Earlier, I praised the Harkin-Enzi ESEA Reauthorization bill’s handling of teacher and principal evaluations, noting that they found a very small middle ground between the Obama administration’s waiver package and the Senate Republican plan. Well, strike that. Guess Senators Harkin and Enzi really aren’t worried about what I think of their plan.
A substitute has been introduced and posted to the Senate HELP Committee website which essentially decimates the teacher and evaluation provisions in the original bill. In short, they caved. Teacher and principal evaluations are no longer required, but rather an option that states can apply for as part of the Teacher Incentive Fund (TIF), a competitive grant program in Title II of the bill. If a state applies to use TIF funds for a new teacher and principal evaluation system, they would still be used to make professional development decisions, and not necessarily personnel ones. These evaluations would also still be based partially on student achievement and on other measures. Look familiar? It’s basically the Senate Republican proposal.

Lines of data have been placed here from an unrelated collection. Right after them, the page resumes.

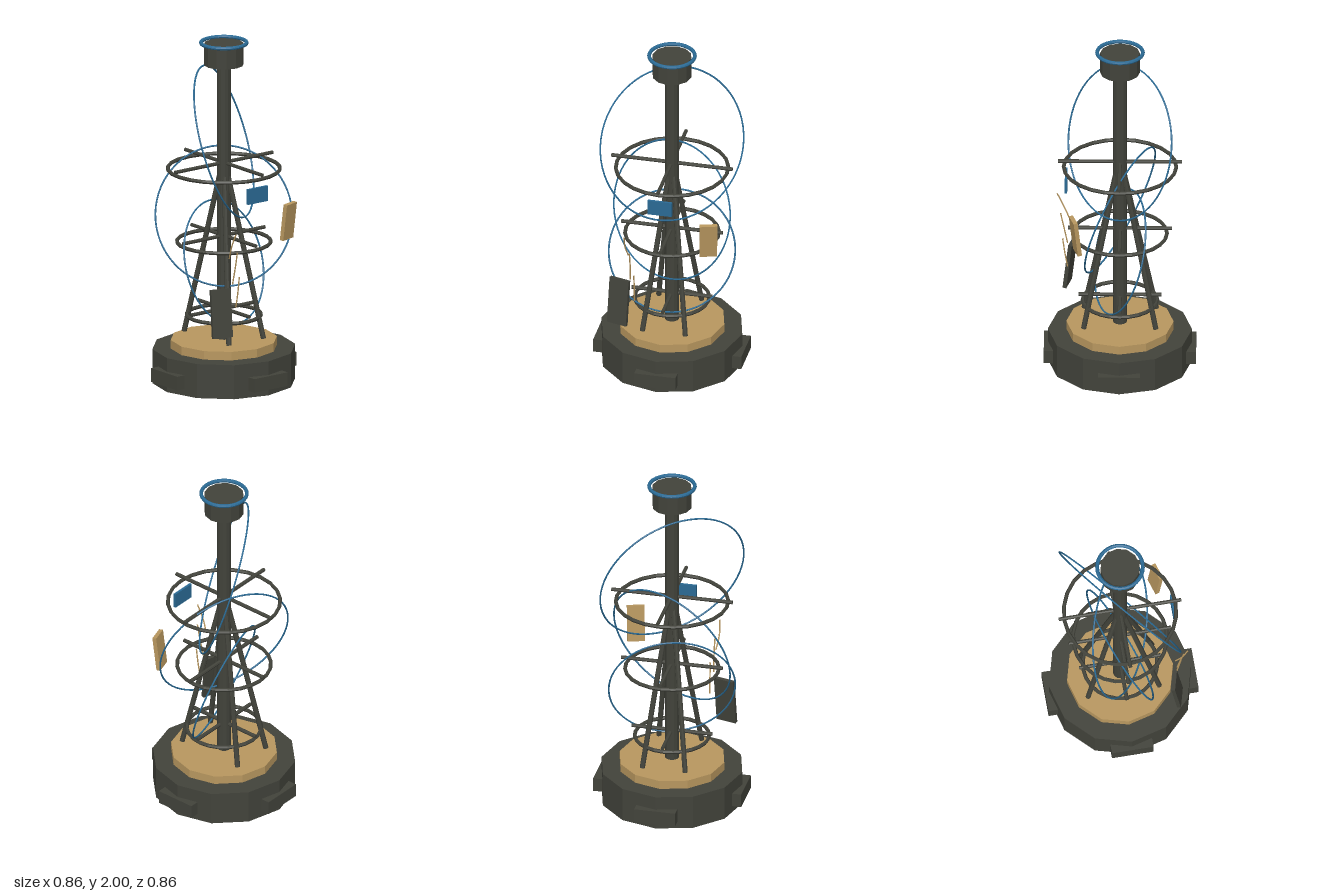
import * as THREE from 'three';

const flat = (name, color) => {
  const m = new THREE.MeshStandardMaterial({ color });
  m.name = name;
  m.flatShading = true;
  return m;
};

export function createModel() {
  const root = new THREE.Group();
  root.name = 'antennaTower';
  const dark = flat('darkMetal', 0x42433b);
  const tan = flat('tanMetal', 0xb8975f);
  const blue = flat('blueMetal', 0x2a6a94);

  const add = (name, geometry, material, x = 0, y = 0, z = 0, rx = 0, ry = 0) => {
    const mesh = new THREE.Mesh(geometry, material);
    mesh.name = name;
    mesh.position.set(x, y, z);
    mesh.rotation.set(rx, ry, 0, 'YXZ');
    root.add(mesh);
    return mesh;
  };
  const drum = (name, material, r, y0, y1) =>
    add(name, new THREE.CylinderGeometry(r, r, y1 - y0, 12), material, 0, (y0 + y1) / 2, 0);
  // Straight round bar between two points
  const bar = (name, material, a, b, r, sides = 8) => {
    const p = new THREE.Vector3(...a), q = new THREE.Vector3(...b);
    const mesh = add(name, new THREE.CylinderGeometry(r, r, p.distanceTo(q), sides), material);
    mesh.position.copy(p).add(q).multiplyScalar(0.5);
    mesh.quaternion.setFromUnitVectors(new THREE.Vector3(0, 1, 0), q.sub(p).normalize());
  };

  // Base, deck, mast and head
  drum('base', dark, 0.41, 0, 0.2);
  drum('deck', tan, 0.305, 0.2, 0.25);
  drum('mast', dark, 0.04, 0.25, 1.87);
  drum('head', dark, 0.113, 1.86, 1.985);
  add('headRing', new THREE.TorusGeometry(0.13, 0.011, 8, 32), blue, 0, 1.989, 0, Math.PI / 2);

  // Four blocks around the base
  for (let i = 0; i < 4; i++) {
    const a = i * Math.PI / 2;
    add('baseBlock', new THREE.BoxGeometry(0.24, 0.08, 0.06), dark,
      Math.sin(a) * 0.402, 0.08, Math.cos(a) * 0.402, 0, a);
  }

  // Splayed legs
  for (const sx of [-1, 1]) for (const sz of [-1, 1])
    bar('leg', dark, [sx * 0.125, 0.27, sz * 0.205], [sx * 0.01, 1.24, sz * 0.015], 0.015);

  // Three hoops, each with crossed bars above
  for (const [r, half, y] of [[0.212, 0.235, 0.39], [0.267, 0.295, 0.82], [0.32, 0.353, 1.25]]) {
    add('hoop', new THREE.TorusGeometry(r, 0.011, 6, 24), dark, 0, y, 0, Math.PI / 2);
    bar('crossBar', dark, [-half, y + 0.034, 0], [half, y + 0.034, 0], 0.011);
    bar('crossBar', dark, [0, y + 0.034, -half], [0, y + 0.034, half], 0.011);
  }

  // Large tilted wire rings
  for (const [r, y, yaw] of [[0.446, 1.408, 0.67], [0.401, 0.97, -0.41], [0.36, 0.698, 0.29]])
    add('orbitRing', new THREE.TorusGeometry(r, 0.005, 6, 64), blue, 0, y, 0, -0.316, yaw);

  // Floating plates
  add('bluePlate', new THREE.BoxGeometry(0.142, 0.09, 0.014), blue, 0, 1.157, 0.306);
  add('tanPlate', new THREE.BoxGeometry(0.1, 0.214, 0.024), tan, 0.27, 0.947, 0.25, 0.12, 0.3);
  add('darkPlate', new THREE.BoxGeometry(0.122, 0.28, 0.022), dark, -0.245, 0.497, 0.287, -0.12, -0.26);

  // Loose slivers of wire
  const wires = [
    [[-0.195, 0.97, 0.36], [-0.2, 0.89, 0.325], [-0.188, 0.81, 0.288]],
    [[-0.17, 0.855, 0.34], [-0.17, 0.75, 0.318], [-0.174, 0.66, 0.3]],
    [[-0.147, 0.705, 0.328], [-0.147, 0.61, 0.315], [-0.15, 0.52, 0.3]],
  ];
  for (const pts of wires) {
    const curve = new THREE.CatmullRomCurve3(pts.map(p => new THREE.Vector3(...p)));
    add('wire', new THREE.TubeGeometry(curve, 8, 0.004, 6), tan);
  }
  return root;
}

So why do I say they caved? The answer lies in a letter five advocacy groups representing teachers, principals, school administrators, and school boards sent to Senators Harkin and Enzi over the weekend. In it, they wrote: “we are concerned about the capacity of states and local school districts to develop meaningful evaluation systems that do not become mechanisms for forced teacher and principal distribution (emphasis added).” The original bill would have required states to implement new evaluation systems over five years. Then, within three years the most effective teachers would have to be equitably distributed among schools to ensure that students in high-poverty and high-minority schools did not get shortchanged. So, in theory, some states could have tried to incentivize the most effective teachers to work in the highest-needs schools. Of course, the consequences of failing to equitably distribute teachers were basically nonexistent.
Still, the equity provision was a big problem for the advocacy groups. So, the new substitute bill doesn’t even touch the issue. Rather, a state would report how teachers were distributed based on: 1) whether they meet the inadequate “highly qualified” definition that’s been ineffective under NCLB, 2) whether they are inexperienced, 3) whether they did not complete a teacher preparation program, and 4) whether they are not certified in the subject they teach. These measures are inputs, and do not incorporate the outcomes that truly determine whether a teacher is effective: student achievement.
While other portions of the bill continue to reflect the lessons learned over a decade of implementing NCLB, the new teacher evaluation provisions are just more of the same. The new Harkin-Enzi bill will produce highly-qualified teachers, but not necessarily high-quality ones.